How Did the Don River Get Its Name?

Painting of the Don River
Painting of the Don River by Elizabeth Simcoe, 1793. Image from the Archives of Ontario.

We see the word “Don” every day: Don Valley, Don Mills, Don Valley Parkway. All of these names originated from the Don River, but where did the Don River get its name?

The Don River was named by Lieutenant-Governor Simcoe in 1793 after he likened the appearance of its wide river valley to the River Don in Yorkshire, England. The origin of the River Don’s name in England is derived from the name Dôn, a goddess of Celtic mythology, supposedly named after the old gaelic word for water.

Before the Ontario river was given the name Don, however, it went by a few other names. In 1788, Crown Surveyor Alexander Aiken recorded the name of the river as Necheng Qua Kekong.

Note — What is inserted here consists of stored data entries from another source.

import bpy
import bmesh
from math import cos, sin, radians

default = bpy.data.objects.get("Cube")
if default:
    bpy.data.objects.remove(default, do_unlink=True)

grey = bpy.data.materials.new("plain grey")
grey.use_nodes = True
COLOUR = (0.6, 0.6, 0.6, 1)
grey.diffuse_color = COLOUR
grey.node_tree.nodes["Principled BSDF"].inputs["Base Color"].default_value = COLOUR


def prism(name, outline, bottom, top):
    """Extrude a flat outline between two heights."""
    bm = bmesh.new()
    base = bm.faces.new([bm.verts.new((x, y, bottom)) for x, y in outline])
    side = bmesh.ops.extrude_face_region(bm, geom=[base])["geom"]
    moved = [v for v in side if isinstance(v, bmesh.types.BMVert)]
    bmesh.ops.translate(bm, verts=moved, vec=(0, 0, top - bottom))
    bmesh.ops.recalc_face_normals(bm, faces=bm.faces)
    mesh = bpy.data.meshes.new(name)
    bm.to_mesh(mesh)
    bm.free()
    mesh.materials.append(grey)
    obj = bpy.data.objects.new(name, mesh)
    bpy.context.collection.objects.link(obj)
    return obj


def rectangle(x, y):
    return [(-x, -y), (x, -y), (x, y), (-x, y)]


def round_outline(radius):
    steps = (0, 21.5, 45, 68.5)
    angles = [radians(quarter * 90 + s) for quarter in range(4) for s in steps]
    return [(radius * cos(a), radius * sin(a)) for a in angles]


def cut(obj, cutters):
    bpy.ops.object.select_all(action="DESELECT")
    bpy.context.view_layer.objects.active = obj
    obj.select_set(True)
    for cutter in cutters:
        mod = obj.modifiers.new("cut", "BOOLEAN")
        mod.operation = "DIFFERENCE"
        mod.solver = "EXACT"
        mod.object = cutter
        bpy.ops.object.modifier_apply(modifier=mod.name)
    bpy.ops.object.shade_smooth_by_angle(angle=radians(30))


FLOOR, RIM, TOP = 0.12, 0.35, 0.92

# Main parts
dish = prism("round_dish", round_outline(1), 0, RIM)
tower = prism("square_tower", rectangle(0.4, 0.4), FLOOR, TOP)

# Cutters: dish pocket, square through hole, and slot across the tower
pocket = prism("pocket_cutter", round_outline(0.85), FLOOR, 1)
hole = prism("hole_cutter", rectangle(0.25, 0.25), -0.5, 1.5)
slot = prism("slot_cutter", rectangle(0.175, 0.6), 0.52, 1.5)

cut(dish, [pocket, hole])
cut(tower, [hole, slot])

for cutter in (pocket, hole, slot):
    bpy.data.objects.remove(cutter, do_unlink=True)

This is also the name he used on the first English maps to designate the Don. While the name didn’t stick, Aiken’s lasting legacy is that he later created the first city plan for Toronto.

Simcoe’s wife Elizabeth referred to the river as Wonscoteonoch, a phrase used by the First Nations Peoples to mean black burnt country, a reference to a forest fire that charred part of the area to the north. While her husband gave the Don its name, Elizabeth Simcoe is responsible for naming Scarborough, Ontario, which she based on Scarborough, England.

Elizabeth Simcoe’s other major contribution is that much of what we know about the couple’s experiences in Toronto is due to her diary, which captures Elizabeth’s early impressions of the beauty of the Don Valley area.

“This evening we went to see a creek which is to be called the river Don. It falls into the Bay near the Peninsula. After we entered, we rowed some distance among the low lands covered with rushes, abounding with wild ducks and swamp birds with red wings.” – Elizabeth Simcoe’s diary, August 11, 1793